Kemin's KPE02003002 molecule showed very good biological activity against HCV in several in vitro screening assays. Because of these promising results, Kemin researchers accelerated the development process and completed the first seven-day, clinical Phase II trial with the compound used in monotherapy in December of 2003. The majority of the patients in this trial were infected with HCV genotype 1, the most prevalent genotype in Europe and the United States, and had not previously responded to treatment with pegylated interferon and ribavirin, the currently available treatment. Results of the trial, together with excellent patient tolerance, encouraged Kemin researchers to initiate a second Phase II trial in first quarter, 2004.
Kemin's second lead molecule, KPE00001133, is bicyclic carbohydrate derivative, a completely different class of compound from the lead molecule identified first. Because subsequent toxicity and pharmokinetic profiles looked very encouraging, Kemin researchers decided to accelerate the product development process for this second HCV compound, as well.
Hepatitis C is a very significant unmet medical need with several large pharmaceutical companies actively researching new treatments. Worldwide, approximately 170 million people are currently infected with HCV, and it is estimated that this number will increase to 500 million by 2010. There are a number of different forms, or genotypes, of HCV with genotype one being the most predominant as well as the most difficult to cure. The only treatment currently available is a combination of ribavirin with interferon or pegylated interferon. This treatment requires up to 48 weeks and causes severe side effects for the patients. The success rate is very limited, especially against genotype one, with a success rate of only 54 percent.

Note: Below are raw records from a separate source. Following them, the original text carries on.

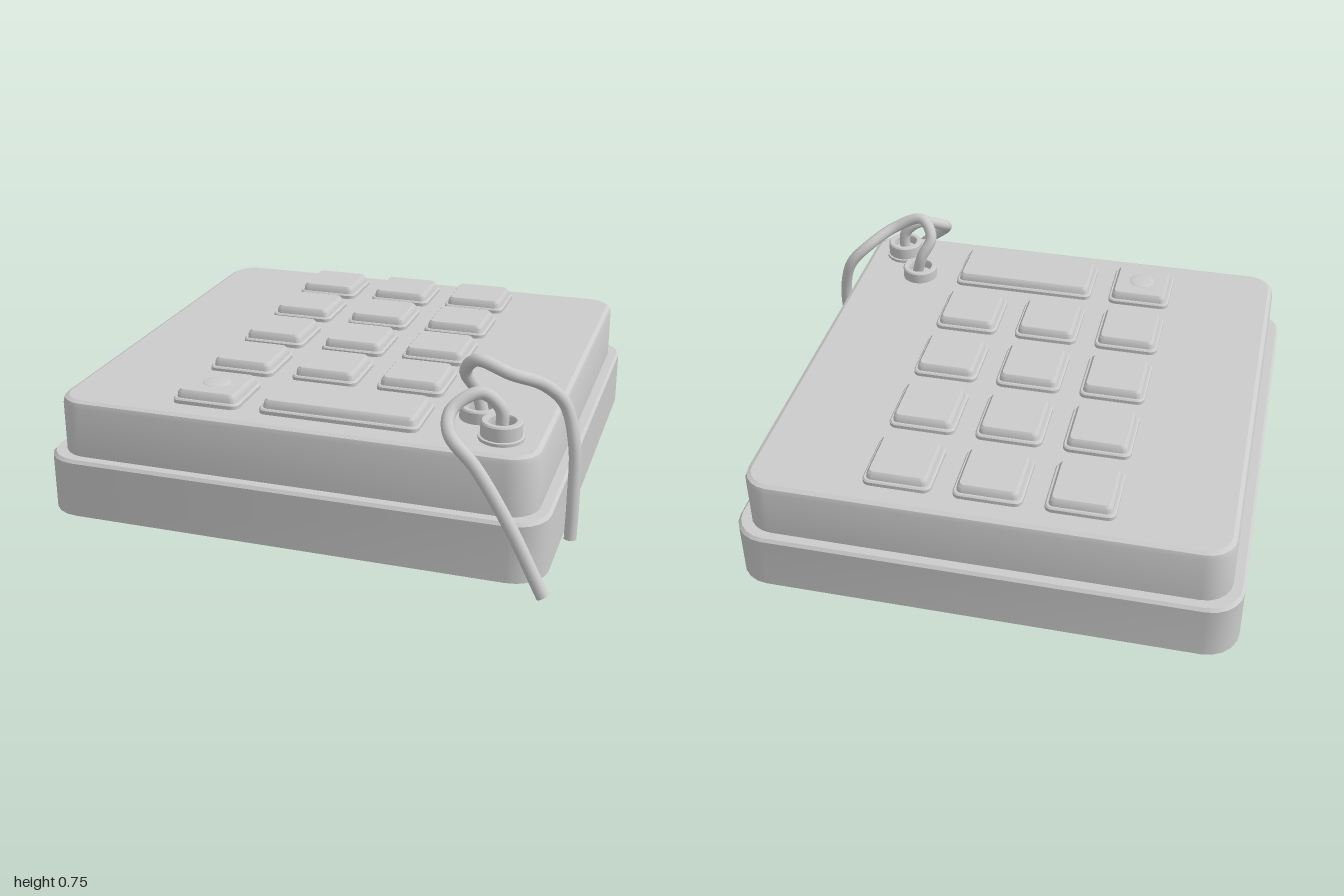
import * as THREE from 'three';
import { toCreasedNormals } from 'three/addons/utils/BufferGeometryUtils.js';

const material = new THREE.MeshStandardMaterial({ color: 0xcccccc, side: THREE.DoubleSide });

// Rounded rectangle outline, counter-clockwise
function outline(PathType, cx, cy, hw, hd, r, n = 5) {
  const pts = [];
  const corners = [[1, -1], [1, 1], [-1, 1], [-1, -1]];
  corners.forEach(([sx, sy], c) => {
    for (let i = 0; i <= n; i++) {
      const a = (c - 1 + i / n) * Math.PI / 2;
      pts.push(new THREE.Vector2(
        cx + sx * (hw - r) + r * Math.cos(a),
        cy + sy * (hd - r) + r * Math.sin(a)));
    }
  });
  return new PathType(pts);
}

// Skin through rounded rectangles; each ring is [inset, y, corner radius]
function loft(hw, hd, rings, capped) {
  const pos = [], idx = [];
  let n = 0;
  for (const [inset, y, r] of rings) {
    const pts = outline(THREE.Path, 0, 0, hw - inset, hd - inset, r).getPoints();
    n = pts.length;
    pts.forEach(p => pos.push(p.x, y, -p.y));
  }
  for (let k = 0; k < rings.length - 1; k++) {
    for (let i = 0; i < n; i++) {
      const j = (i + 1) % n, a = k * n, b = a + n;
      idx.push(a + i, a + j, b + j, a + i, b + j, b + i);
    }
  }
  if (capped) {
    const last = (rings.length - 1) * n;
    pos.push(0, rings[rings.length - 1][1], 0);
    for (let i = 0; i < n; i++) idx.push(last + i, last + (i + 1) % n, rings.length * n);
  }
  const g = new THREE.BufferGeometry();
  g.setAttribute('position', new THREE.Float32BufferAttribute(pos, 3));
  g.setIndex(idx);
  return toCreasedNormals(g, 0.6);
}

function add(parent, name, geometry, x = 0, y = 0, z = 0) {
  const mesh = new THREE.Mesh(geometry, material);
  mesh.name = name;
  mesh.position.set(x, y, z);
  parent.add(mesh);
  return mesh;
}

export function createModel() {
  const model = new THREE.Group();
  model.name = 'keypad';
  const C = -0.03; // centre of the case in x and z

  // Key layout: a 3 x 4 grid, a square key and a wide key in front
  const keys = [];
  for (const z of [-0.725, -0.38, -0.035, 0.31]) {
    for (const x of [-0.38, -0.035, 0.31]) keys.push({ name: 'key', x, z, hw: 0.132 });
  }
  keys.push({ name: 'domedKey', x: -0.38, z: 0.66, hw: 0.132 });
  keys.push({ name: 'wideKey', x: 0.138, z: 0.66, hw: 0.305 });

  // Stepped case, open underneath
  add(model, 'caseWalls', loft(0.97, 0.97, [
    [0, 0.03, 0.13], [0, 0.25, 0.13], [0.01, 0.262, 0.125], [0.045, 0.262, 0.11],
    [0.045, 0.46, 0.11], [0.051, 0.478, 0.105], [0.067, 0.486, 0.09],
  ], false), C, 0, C);

  // Top panel with an opening under each key
  const panel = outline(THREE.Shape, C, -C, 0.903, 0.903, 0.09);
  for (const k of keys) panel.holes.push(outline(THREE.Path, k.x, -k.z, k.hw - 0.01, 0.122, 0.02));
  add(model, 'topPanel', new THREE.ShapeGeometry(panel).rotateX(-Math.PI / 2), 0, 0.486, 0);

  // Hollow keys with a collar and a bevelled cap
  for (const k of keys) {
    add(model, k.name, loft(k.hw, 0.132, [
      [0.01, 0.28, 0.02], [0.01, 0.486, 0.02], [0, 0.486, 0.03], [0, 0.5, 0.03],
      [0.005, 0.505, 0.028], [0.013, 0.505, 0.022], [0.016, 0.525, 0.022],
      [0.025, 0.536, 0.018],
    ], true), k.x, 0, k.z);
  }
  const dome = new THREE.SphereGeometry(0.055, 24, 6, 0, Math.PI * 2, 0, Math.PI / 2);
  add(model, 'keyDome', dome.scale(1, 0.12, 1), -0.38, 0.535, 0.66);

  // Board under the keys
  add(model, 'board', new THREE.BoxGeometry(0.92, 0.03, 0.92), -0.025, 0.265, -0.02);

  // Cable sockets: a ring with a recessed floor
  const socket = [[0.083, 0], [0.083, 0.012], [0.075, 0.014], [0.075, 0.064], [0.07, 0.07],
    [0.054, 0.07], [0.05, 0.064], [0.05, 0.03], [0, 0.03]].map(p => new THREE.Vector2(...p));
  const socketGeometry = toCreasedNormals(new THREE.LatheGeometry(socket, 28), 0.6);
  add(model, 'rearSocket', socketGeometry, 0.62, 0.465, 0.575);
  add(model, 'frontSocket', socketGeometry, 0.735, 0.486, 0.735);

  // Cables looping up and hanging over the case
  const cables = {
    rearCable: [[0.635, 0.49, 0.575], [0.605, 0.59, 0.57], [0.57, 0.67, 0.605], [0.62, 0.735, 0.645],
      [0.74, 0.69, 0.63], [0.85, 0.625, 0.54], [0.92, 0.55, 0.51], [0.965, 0.4, 0.53],
      [0.975, 0.2, 0.56], [0.975, 0.045, 0.575]],
    frontCable: [[0.735, 0.5, 0.735], [0.73, 0.6, 0.735], [0.66, 0.655, 0.75], [0.575, 0.61, 0.82],
      [0.585, 0.55, 0.895], [0.69, 0.45, 0.93], [0.82, 0.26, 0.955], [0.95, 0.02, 0.975]],
  };
  for (const [name, pts] of Object.entries(cables)) {
    const curve = new THREE.CatmullRomCurve3(pts.map(p => new THREE.Vector3(...p)));
    add(model, name, new THREE.TubeGeometry(curve, 80, 0.024, 12));
    const end = add(model, name + 'End', new THREE.CircleGeometry(0.024, 12));
    end.position.copy(curve.getPoint(1));
    end.lookAt(curve.getPoint(1).add(curve.getTangent(1)));
  }
  return model;
}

Kemin Pharma was established in January 2001, as wholly owned, independent subsidiary of Kemin Industries, Inc. Its mission is to develop new, unique, antimicrobial compounds effective against bacteria, viruses and fungi and protozoa that present serious, unmet medical challenges throughout the world. Through a proprietary prescreening program, Kemin Pharma is focusing its screening efforts on compounds that are likely to have a higher success rate. This has proven very successful for the company. In the first two years of its existence, Kemin researchers have isolated and are currently conducting preclinical trials on six compounds and Phase II clinical trials on two compounds.